“Been had money since peach fuzz/ Shining on these m********king b****h n*****s/ I feel like the sun on a beach bum,” Wayne raps on “Section,” a slightly better display of lyrical prowess than his catchy yet ridiculous hook on “Gotta Lotta”: “We gotta lotta dope…/ Ba-ba-da-bope,” Wayne rhymes.
“ColleGrove” was released on the same day as a surprise drop from Kendrick Lamar, perhaps the most praised and influential voice in contemporary hip-hop, named “untitled unmastered.” Despite the relatively bad timing for album sales, the style of this duo’s project differs vastly from the more experimental, substantive and funky grooves of “untitled unmastered.” and stays within the realm of mainstream hip-hop, with largely conventional beats and non-political topics, meaning it will not be overshadowed, though it may be outclassed.
Songs such as “Gotta Lotta,” and “What Happened,” show that Lil Wayne is capable of writing an entertaining autotune drawl as a hook, while his verses on the tag-team song “Bounce” demonstrate that his rapping is stronger than it has been over his past couple projects, resurrecting the prowess he showed on his masterpiece, “Tha Carter III,” from 2008.
2 Chainz, though never known for his breadth of poetic vocabulary, has no shortage of punchlines ranging from clever to funny to downright corny.
“This is for my ones, like November first,” 2 Chainz proclaims on “Not Invited.”
Chainz’s wordplay is idiosyncratic at best, and slightly laughable at worst, which may have been his intention.
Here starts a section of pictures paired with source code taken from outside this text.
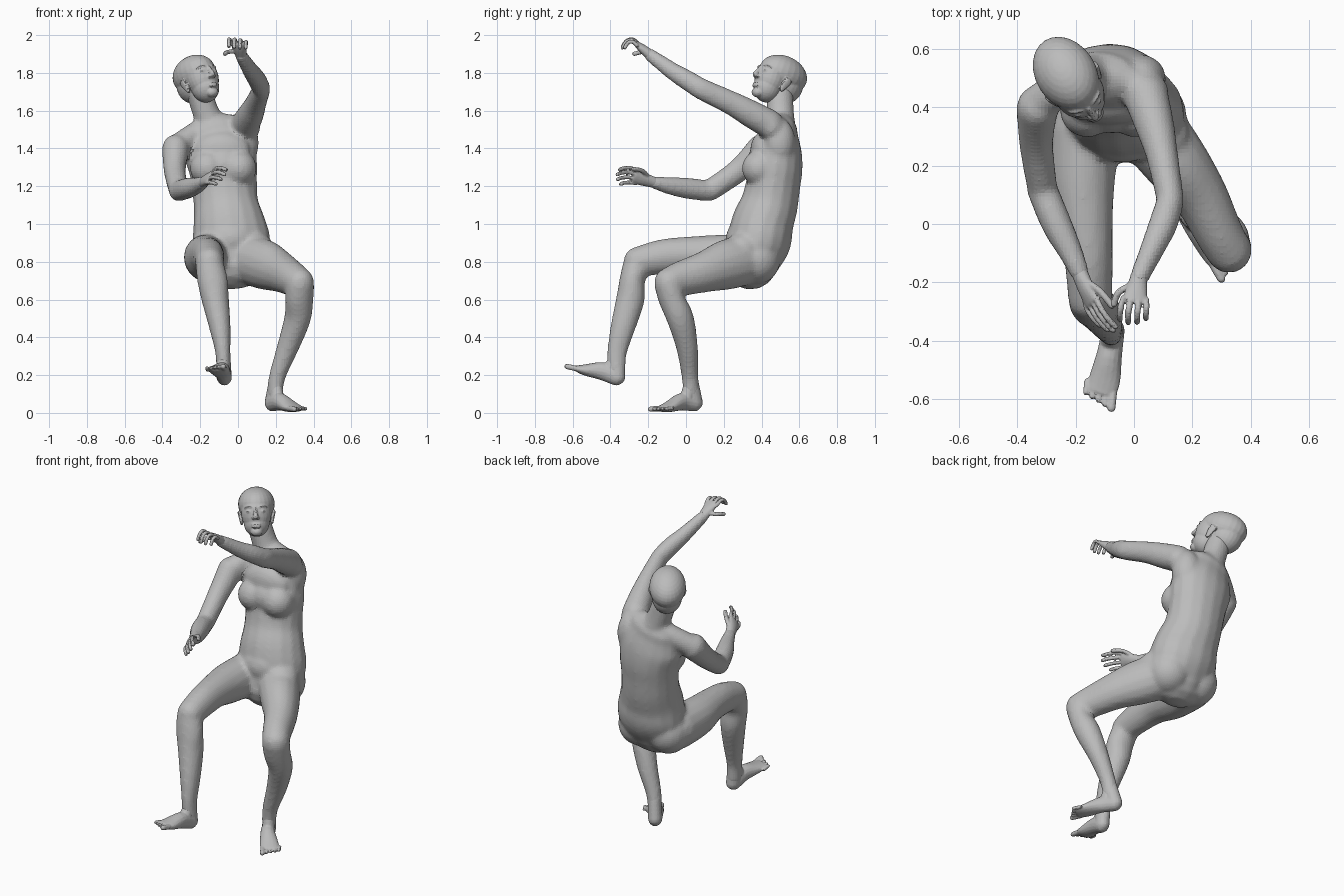
import bpy
import bmesh
from math import sin, cos, pi, radians
from mathutils import Vector, Matrix

default_cube = bpy.data.objects.get("Cube")
if default_cube:
    bpy.data.objects.remove(default_cube, do_unlink=True)

# One plain grey for the whole figure
grey = bpy.data.materials.new("plain grey")
grey.use_nodes = True
grey.diffuse_color = (0.5, 0.5, 0.5, 1)
for node in grey.node_tree.nodes:
    if node.type == "BSDF_PRINCIPLED":
        node.inputs["Base Color"].default_value = (0.5, 0.5, 0.5, 1)
        node.inputs["Roughness"].default_value = 0.8


def resample(sections, steps):
    """Smooth curve through sections of (x, y, z, half width, half depth)."""
    last = len(sections) - 1
    result = []
    for i in range(last):
        a, b = sections[max(i - 1, 0)], sections[i]
        c, d = sections[i + 1], sections[min(i + 2, last)]
        for k in range(steps):
            t = k / steps
            result.append([
                0.5 * (2 * q + (r - p) * t + (2 * p - 5 * q + 4 * r - s) * t * t
                       + (3 * q - p - 3 * r + s) * t ** 3)
                for p, q, r, s in zip(a, b, c, d)])
    result.append(list(sections[last]))
    return result


def loft(bm, sections, side, steps=4, sides=16, grow=0.0):
    """Closed tube of elliptical rings with rounded ends."""
    samples = resample(sections, steps)
    centres = [Vector(s[:3]) for s in samples]
    last = len(samples) - 1
    rings = []
    for i, s in enumerate(samples):
        along = (centres[min(i + 1, last)] - centres[max(i - 1, 0)]).normalized()
        w, d = s[3] + grow, s[4] + grow
        ring = (centres[i], along, w, d)
        cap = []
        for angle in (25, 50, 78):
            a = radians(angle)
            sign = -1 if i == 0 else 1
            cap.append((centres[i] + along * sign * min(w, d) * sin(a),
                        along, w * cos(a), d * cos(a)))
        if i == 0:
            rings += cap[::-1]
        rings.append(ring)
        if i == last:
            rings += cap
    loops = []
    for centre, along, w, d in rings:
        across = Vector(side)
        across = (across - along * across.dot(along)).normalized()
        deep = along.cross(across)
        loops.append([bm.verts.new(centre + across * w * cos(2 * pi * k / sides)
                                   + deep * d * sin(2 * pi * k / sides))
                      for k in range(sides)])
    for lower, upper in zip(loops, loops[1:]):
        for k in range(sides):
            n = (k + 1) % sides
            bm.faces.new((lower[k], lower[n], upper[n], upper[k]))
    bm.faces.new(loops[0][::-1])
    bm.faces.new(loops[-1])


def blob(bm, centre, radii):
    shape = Matrix.Translation(centre) @ Matrix.Diagonal((*radii, 1))
    bmesh.ops.create_uvsphere(bm, u_segments=24, v_segments=16, radius=1, matrix=shape)


def finish(bm, name, voxel, smoothing):
    """Fuse the overlapping volumes into one faceted skin."""
    bmesh.ops.recalc_face_normals(bm, faces=bm.faces)
    mesh = bpy.data.meshes.new(name)
    bm.to_mesh(mesh)
    bm.free()
    mesh.materials.append(grey)
    obj = bpy.data.objects.new(name, mesh)
    bpy.context.collection.objects.link(obj)
    fuse = obj.modifiers.new("fuse", "REMESH")
    fuse.mode = "VOXEL"
    fuse.voxel_size = voxel
    fuse.use_smooth_shade = False
    soften = obj.modifiers.new("soften", "SMOOTH")
    soften.factor = 0.5
    soften.iterations = smoothing


# Torso, neck and limbs
X = (1, 0, 0)
TURNED = (0.85, 0.5, 0)
body = bmesh.new()
torso = [(-.04, .345, .79, .19, .135), (-.035, .385, .9, .205, .165),
         (-.047, .405, 1, .19, .162), (-.063, .44, 1.1, .17, .15),
         (-.072, .46, 1.2, .17, .142), (-.08, .475, 1.3, .18, .14),
         (-.1, .485, 1.4, .188, .125), (-.125, .495, 1.48, .155, .095)]
shoulders = [(-.33, .41, 1.405, .065, .065), (-.23, .48, 1.475, .062, .062),
             (-.13, .51, 1.525, .062, .065), (-.03, .49, 1.515, .06, .065),
             (.05, .45, 1.515, .07, .07)]
neck = [(-.13, .505, 1.5, .08, .075), (-.17, .5, 1.59, .068, .069),
        (-.21, .495, 1.71, .066, .07)]
right_thigh = [(-.165, .32, .82, .115, .125), (-.175, .15, .825, .108, .115),
               (-.165, 0, .835, .09, .095), (-.155, -.13, .825, .08, .09),
               (-.15, -.255, .8, .073, .077)]
right_shin = [(-.15, -.26, .78, .073, .073), (-.135, -.285, .7, .078, .065),
              (-.12, -.295, .6, .07, .073), (-.095, -.335, .45, .054, .063),
              (-.08, -.365, .32, .038, .05), (-.075, -.368, .22, .038, .045)]
left_thigh = [(.06, .32, .81, .12, .13), (.145, .21, .783, .11, .13),
              (.225, .1, .747, .092, .107), (.29, -.03, .71, .08, .09),
              (.325, -.09, .69, .076, .078)]
left_shin = [(.325, -.09, .68, .076, .076), (.325, -.075, .6, .074, .065),
             (.315, -.03, .5, .067, .07), (.265, .005, .35, .056, .055),
             (.21, .02, .2, .042, .042), (.193, .03, .1, .037, .045)]
left_upper_arm = [(.04, .44, 1.53, .075, .075), (.07, .34, 1.585, .065, .07),
                  (.095, .24, 1.64, .053, .061), (.125, .08, 1.715, .044, .054)]
left_forearm = [(.125, .08, 1.715, .044, .054), (.1, 0, 1.765, .047, .05),
                (.065, -.08, 1.815, .04, .043), (.015, -.19, 1.895, .03, .032)]
right_upper_arm = [(-.33, .4, 1.4, .07, .075), (-.335, .28, 1.285, .056, .06),
                   (-.315, .13, 1.18, .05, .055)]
right_forearm = [(-.315, .12, 1.175, .05, .053), (-.265, 0, 1.19, .05, .053),
                 (-.215, -.1, 1.205, .039, .042), (-.185, -.17, 1.22, .03, .03)]
for part in (torso, neck, right_thigh, right_shin, left_upper_arm,
             left_forearm, right_upper_arm, right_forearm):
    loft(body, part, X, grow=0.003)
for part in (left_thigh, left_shin):
    loft(body, part, TURNED, grow=0.003)
loft(body, shoulders, (0, 1, 0))
# Chest
for x in (.005, -.16):
    blob(body, (x, .39, 1.295), (.094, .094, .095))
blob(body, (-.08, .39, 1.305), (.11, .08, .095))
blob(body, (-.085, .41, 1.39), (.15, .07, .1))
# Shoulder blade behind the raised arm
blob(body, (.025, .495, 1.43), (.085, .085, .13))
# Belly, hip crease and buttocks
blob(body, (-.04, .3, .92), (.14, .09, .1))
blob(body, (.09, .3, .87), (.1, .1, .085))
for x in (.055, -.04, -.14):
    blob(body, (x, .37, .812), (.125, .13, .132))
finish(body, "body", 0.0125, 8)


# Head, built upright and then turned to the left and upward
head = bmesh.new()
blob(head, (0, .035, .043), (.104, .14, .098))
blob(head, (0, .065, -.005), (.086, .1, .1))
blob(head, (0, -.03, -.005), (.086, .087, .11))
blob(head, (0, -.035, -.06), (.073, .076, .08))
blob(head, (0, -.085, -.108), (.034, .03, .026))
loft(head, [(0, -.108, .028, .009, .012), (0, -.122, .0, .011, .013),
            (0, -.134, -.022, .013, .012)], X, sides=12)
for z in (-.067, -.079):
    blob(head, (0, -.109, z), (.027, .013, .006))
for s in (-1, 1):
    blob(head, (s * .012, -.121, -.028), (.01, .012, .009))
    blob(head, (s * .036, -.099, .008), (.018, .014, .008))
    loft(head, [(s * .02, -.107, .032, .006, .007), (s * .042, -.099, .036, .006, .007),
                (s * .06, -.086, .03, .005, .006)], (0, 0, 1), sides=12)
    loft(head, [(s * .086, -.0, -.065, .012, .008), (s * .093, .01, -.035, .02, .008),
                (s * .1, .02, -.003, .022, .008)], (0, 1, 0), sides=12)
back = Vector((-.5, .78, -.37)).normalized()
left = Vector((.84, .53, .06))
left = (left - back * left.dot(back)).normalized()
turn = Matrix((left, back, left.cross(back))).transposed().to_4x4()
head.transform(Matrix.Translation((-.205, .475, 1.765)) @ turn)
finish(head, "head", 0.0055, 2)


def row(points, radius):
    return [(*p, radius, radius) for p in points]


# Hands: palm, four curled fingers and a thumb
def hand(name, wrist, knuckles, to_index, curl):
    bm = bmesh.new()
    wrist, knuckles = Vector(wrist), Vector(knuckles)
    across, curl = Vector(to_index).normalized(), Vector(curl).normalized()
    ahead = (knuckles - wrist).normalized()
    middle = wrist.lerp(knuckles, 0.6)
    loft(bm, [(*wrist, .03, .028), (*middle, .038, .023), (*knuckles, .042, .015)], across)
    for i, scale in enumerate((.95, 1.05, 1, .8)):
        offset = across * (.039 - .026 * i)
        base = knuckles + offset - ahead * .005
        first = base + (ahead + offset * 4) * .04 * scale
        second = first + (ahead * .75 + curl) * .028 * scale
        tip = second + curl * .034 * scale
        loft(bm, row((base, first, second, tip), .0105), across, steps=3, sides=10)
    root = wrist.lerp(knuckles, 0.3) + across * .02
    joint = root + across * .042 + ahead * .022 + curl * .025
    tip = joint + ahead * .03 + across * .012 + curl * .035
    loft(bm, row((root, joint, tip), .012), ahead.cross(across), steps=3, sides=10)
    finish(bm, name, 0.005, 2)


hand("left_hand", (.015, -.19, 1.895), (.003, -.26, 1.953), (-1, .1, .1), (0, -.5, -.85))
hand("right_hand", (-.185, -.17, 1.22), (-.145, -.268, 1.25), (.5, .1, .85), (.65, -.65, -.25))


# Feet: ankle, heel to ball, then five toes starting from the big toe
def foot(name, ankle, sections, to_big_toe, ahead):
    bm = bmesh.new()
    across, ahead = Vector(to_big_toe).normalized(), Vector(ahead).normalized()
    loft(bm, sections, across)
    heel, instep = Vector(sections[0][:3]), Vector(sections[1][:3])
    loft(bm, [(*ankle, .037, .042), (*heel, .04, .046)], across)
    loft(bm, [(*ankle, .03, .035), (*heel.lerp(instep, 0.7), .038, .04)], across)
    front = Vector(sections[-1][:3])
    for i in range(5):
        radius = .015 if i == 0 else .0105
        base = front + across * (.04 - (.023 * i if i else 0)) - ahead * .007 * i
        tip = base + ahead * (.052 - .003 * i)
        loft(bm, row((base, base.lerp(tip, 0.5), tip), radius), across, steps=3, sides=10)
    finish(bm, name, 0.005, 3)


foot("right_foot", (-.078, -.367, .29),
     [(-.072, -.367, .188, .04, .044), (-.083, -.44, .22, .043, .048),
      (-.1, -.53, .227, .054, .031), (-.112, -.573, .234, .052, .018)],
     (1, -.15, 0), (-.1, -.97, .22))
foot("left_foot", (.2, .026, .16),
     [(.182, .045, .052, .04, .045), (.22, -.02, .06, .042, .047),
      (.275, -.085, .034, .053, .03), (.307, -.122, .023, .052, .018)],
     (-.85, -.5, 0), (.5, -.85, -.06))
A quick browse through the lyrics of “ColleGrove” reveals a host of similarly weird punchlines. This style is Lil Wayne’s signature, so it’s less awkward when Weezy says “Catch you in traffic, you sitting daffy like stealing candy,” than when 2 Chainz belts out “I’m so high I can sing to a chandelier.”
Many songs on this record are forgettable, with generic production and lackluster vocals, but a more focused listen can discern some interesting, if not strange, puns and double entendres in the lyrics that leave an impression with Lil Wayne’s creative use of language.
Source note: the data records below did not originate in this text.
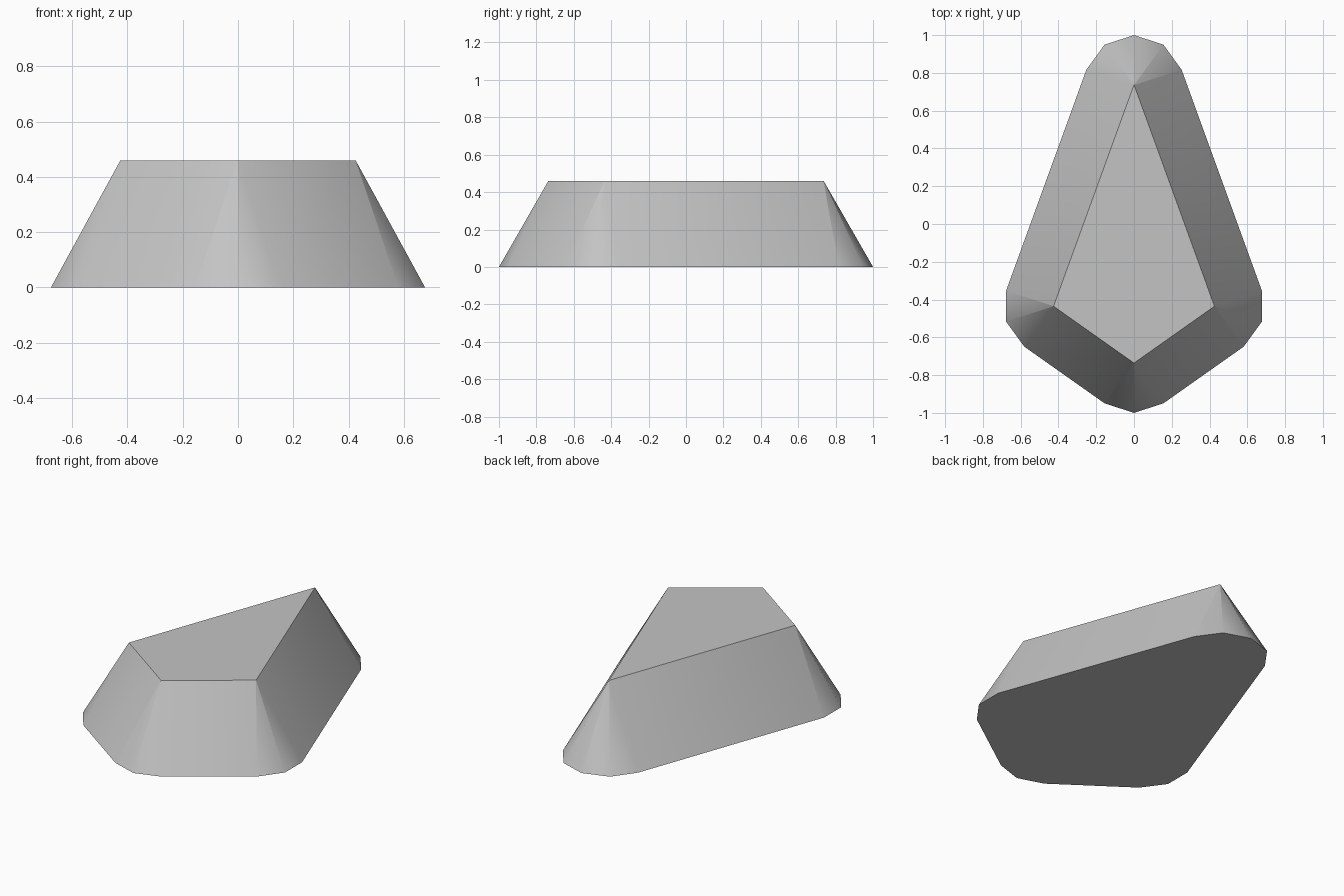
import bpy, bmesh
from math import radians, cos, sin

cube = bpy.data.objects.get("Cube")
if cube:
    bpy.data.objects.remove(cube, do_unlink=True)

HEIGHT = 0.46
FLARE = 0.265    # how far the base spreads past the top
TIP = 0.0008     # tiny rounding of the top corners
STEP = 36

# Kite corners: x, y, first arc angle, number of arc points
CORNERS = [
    (0.425, -0.435, -54, 3),
    (0, 0.735, 18, 5),
    (-0.425, -0.435, 162, 3),
    (0, -0.735, 234, 3),
]

grey = bpy.data.materials.new("plain grey")
grey.use_nodes = True
colour = (0.55, 0.55, 0.55, 1)
grey.diffuse_color = colour
grey.node_tree.nodes["Principled BSDF"].inputs["Base Color"].default_value = colour


def ring(bm, radius, z):
    """Kite outline with every corner rounded to the given radius."""
    verts = []
    for x, y, start, count in CORNERS:
        for i in range(count):
            a = radians(start + STEP * i)
            verts.append(bm.verts.new((x + radius * cos(a), y + radius * sin(a), z)))
    return verts


# Flared kite block: base outline, top outline and the sloped wall between
bm = bmesh.new()
base = ring(bm, FLARE, 0)
top = ring(bm, TIP, HEIGHT)
bm.faces.new(base[::-1])
bm.faces.new(top)
n = len(base)
for i in range(n):
    j = (i + 1) % n
    bm.faces.new((base[i], base[j], top[j], top[i]))
bmesh.ops.recalc_face_normals(bm, faces=bm.faces)

mesh = bpy.data.meshes.new("kite_block")
bm.to_mesh(mesh)
bm.free()
mesh.materials.append(grey)
block = bpy.data.objects.new("kite_block", mesh)
bpy.context.collection.objects.link(block)

# Rounded corners shade smoothly, rims stay crisp
bpy.ops.object.select_all(action='DESELECT')
block.select_set(True)
bpy.context.view_layer.objects.active = block
bpy.ops.object.shade_smooth_by_angle(angle=radians(45))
Wayne stole the spotlight with his biting verses, though the most meaningful moment on the album was easily the 2 Chainz-exclusive opening track, “Dedication,” where 2 Chainz recounts the story of his rise to fame, especially Lil Wayne’s role in it as a mentor and supporter. Coupled with the lavish instrumental and relatively more relaxed flow compared to the rest of the album, “Dedication” is a fitting introduction to the collaborative tracks that follow.
“ColleGrove” brings together this century’s old and new schools of mainstream rap in interesting and hit-or-miss ways. Highlights such as “Bounce” and “Section” bring the record together and help it to become a great listen, but only if you are willing to sift through some rather laughable material to find the gems.